The Coalition Against Trafficking in Women commends the efforts of Director John Miller of the Trafficking in Persons Office at the State Department. He has provided much-needed leadership in this position. But both he and we know that much more needs to be done.
Each year, the United States is mandated under the Trafficking Victims Protection Act to provide a report on countries’ efforts to combat trafficking in persons. Unfortunately, there are countries such as the Netherlands and Germany, who are ranked in Tier 1, the topmost category. These two countries have legalized or decriminalized prostitution industries. NGOs have asked that these countries should not be ranked in Tier 1 because their policies on prostitution encourage sex trafficking.
The Coalition Against Trafficking in Women recommends that no country legalizing prostitution should be in Tier 1. Rather, it should be noted that these countries have legalized brothels and pimping that contribute to “significant numbers” of women being trafficked into these countries for sexual exploitation.
At the very least, the TIP report should note that countries that have established legal regimes in which prostitution is allowed to flourish have exorbitantly high numbers of women who have been trafficked. In the language of the Trafficking in Persons Protection Act (TVPA), governments cannot “prohibit trafficking and punish acts of trafficking,” as well as make “serious and sustained efforts to eliminate trafficking,” as the TVPA Act requires, by legalizing prostitution.

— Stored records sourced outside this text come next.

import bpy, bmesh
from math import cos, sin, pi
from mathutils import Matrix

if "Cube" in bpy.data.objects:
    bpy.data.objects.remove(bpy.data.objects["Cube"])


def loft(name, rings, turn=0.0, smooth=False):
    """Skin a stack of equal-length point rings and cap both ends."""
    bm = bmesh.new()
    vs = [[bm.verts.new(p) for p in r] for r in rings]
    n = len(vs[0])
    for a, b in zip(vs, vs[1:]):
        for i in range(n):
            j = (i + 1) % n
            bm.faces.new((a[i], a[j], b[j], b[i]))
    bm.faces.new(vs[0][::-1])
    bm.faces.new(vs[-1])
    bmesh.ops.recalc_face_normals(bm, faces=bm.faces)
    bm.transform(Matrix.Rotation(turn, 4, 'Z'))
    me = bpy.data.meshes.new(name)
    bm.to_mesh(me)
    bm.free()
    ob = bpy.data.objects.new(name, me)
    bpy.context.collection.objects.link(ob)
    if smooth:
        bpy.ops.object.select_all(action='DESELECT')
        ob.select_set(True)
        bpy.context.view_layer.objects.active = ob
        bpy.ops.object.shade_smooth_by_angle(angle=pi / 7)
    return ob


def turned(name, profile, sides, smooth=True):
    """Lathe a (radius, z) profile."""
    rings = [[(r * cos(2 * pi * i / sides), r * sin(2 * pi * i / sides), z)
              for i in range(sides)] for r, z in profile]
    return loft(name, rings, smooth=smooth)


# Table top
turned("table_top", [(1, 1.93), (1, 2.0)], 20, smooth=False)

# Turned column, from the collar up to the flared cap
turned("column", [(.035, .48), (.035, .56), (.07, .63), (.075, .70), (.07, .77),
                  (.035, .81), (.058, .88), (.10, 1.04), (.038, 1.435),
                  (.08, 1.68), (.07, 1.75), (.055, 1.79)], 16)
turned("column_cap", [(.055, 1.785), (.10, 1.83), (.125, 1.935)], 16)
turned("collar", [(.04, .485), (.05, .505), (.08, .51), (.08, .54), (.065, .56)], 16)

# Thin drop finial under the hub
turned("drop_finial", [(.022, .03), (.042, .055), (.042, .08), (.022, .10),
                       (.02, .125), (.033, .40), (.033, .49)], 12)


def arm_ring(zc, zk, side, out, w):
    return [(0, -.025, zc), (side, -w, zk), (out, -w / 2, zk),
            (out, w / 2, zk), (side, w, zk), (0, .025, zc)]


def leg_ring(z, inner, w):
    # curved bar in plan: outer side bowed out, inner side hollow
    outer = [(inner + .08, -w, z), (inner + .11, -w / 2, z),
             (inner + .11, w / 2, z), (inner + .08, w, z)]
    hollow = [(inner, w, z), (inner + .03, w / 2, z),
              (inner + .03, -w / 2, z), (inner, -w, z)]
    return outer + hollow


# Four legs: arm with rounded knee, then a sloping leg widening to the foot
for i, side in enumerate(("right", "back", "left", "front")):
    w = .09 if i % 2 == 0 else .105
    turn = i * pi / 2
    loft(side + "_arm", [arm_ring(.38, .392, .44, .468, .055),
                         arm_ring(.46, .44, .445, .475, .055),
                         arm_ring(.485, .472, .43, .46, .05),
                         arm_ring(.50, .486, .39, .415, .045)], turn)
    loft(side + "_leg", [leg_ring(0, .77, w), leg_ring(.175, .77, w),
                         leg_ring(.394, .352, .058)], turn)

The National Security Presidential Directive (NSPD) on Combating Trafficking in Persons, signed in December, 2002, states that “prostitution and related activities are inherently harmful and dehumanizing, identifying these activities as contributing to the phenomenon of trafficking, and opposing the regulation of prostitution as a legitimate form of work for any human being.” The policy directs all agencies to review matters including training, personnel and grantmaking to accommodate the provisions of this Directive.
We applaud this policy but caution that any policy is only as good as its implementation. One problem is that U.S. NGOs supporting prostitution as work, and decriminalization of the sex industry, are still being funded. For example, the Freedom Network, organized by the International Human Rights Law Group and CAST, has received a DOJ grant which began in April, 2003, to conduct nationwide trainings and mentoring activities over a 3-year period for law enforcement, government agencies and NGOs. There are, of course, some NGOs in this network who do not support prostitution as an employment choice but this is not the issue. The central problem is that this anti-trafficking network is organized and led by well-known, pro-“sex work” advocates. CAST, through the Little Tokyo Service Center, has received almost $2 million in grants from the Office of Victims of Crime and the Office of Refugee Resettlement.

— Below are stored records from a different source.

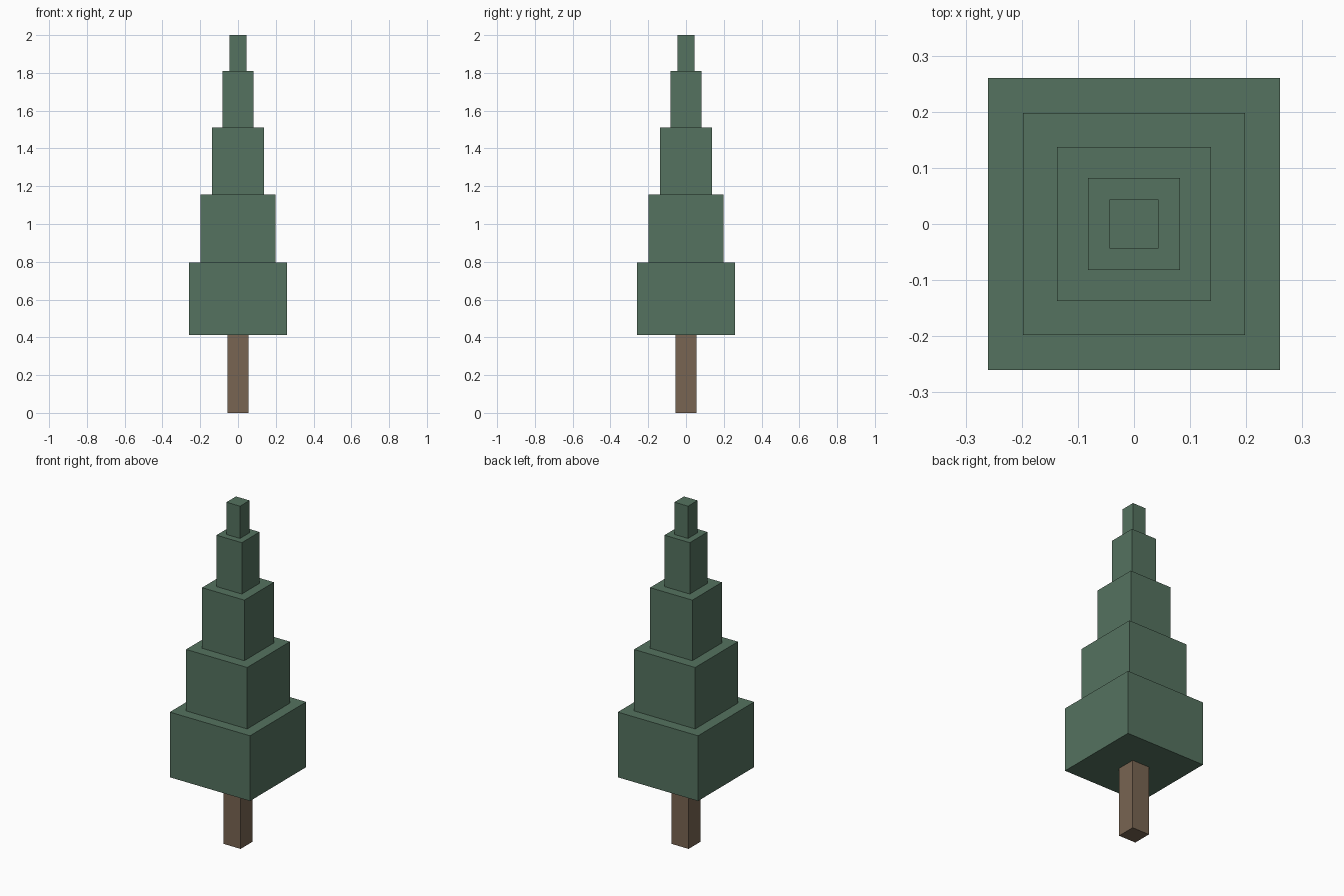
import bpy

if "Cube" in bpy.data.objects:
    bpy.data.objects.remove(bpy.data.objects["Cube"])


def material(name, color):
    mat = bpy.data.materials.new(name)
    mat.diffuse_color = (*color, 1)
    mat.use_nodes = True
    mat.node_tree.nodes["Principled BSDF"].inputs["Base Color"].default_value = mat.diffuse_color
    return mat


def block(name, half, z0, z1, mat):
    """Square block centred on the z axis, spanning z0 to z1."""
    bpy.ops.mesh.primitive_cube_add(size=1, location=(0, 0, (z0 + z1) / 2))
    ob = bpy.context.object
    ob.name = name
    ob.scale = (2 * half, 2 * half, z1 - z0)
    bpy.ops.object.transform_apply(location=False, rotation=False, scale=True)
    ob.data.materials.append(mat)
    return ob


green = material("foliage_green", (0.09, 0.17, 0.115))
brown = material("bark_brown", (0.19, 0.13, 0.085))

# Trunk
block("trunk", 0.056, 0, 0.413, brown)

# Stacked foliage tiers: half width, top height
tiers = [(0.26, 0.795), (0.198, 1.155), (0.137, 1.51), (0.082, 1.811), (0.044, 2.0)]
bottom = 0.413
for i, (half, top) in enumerate(tiers, 1):
    block(f"foliage_tier_{i}", half, bottom, top, green)
    bottom = top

Meanwhile, NGOs that we work with have submitted grant proposals for prevention of trafficking and assistance to trafficking victims, most of which have not yet been funded.
Today, I could have spent my time giving you more of a general overview of the problem of sex trafficking. We have reached a point, in anti-trafficking work where we are facing a public policy crisis over the legalization of prostitution worldwide. If the United States is to realize its goals of combating trafficking, we must do more than rhetorically address prostitution and its relationship to trafficking. And government must be willing to put its money where its mouth is.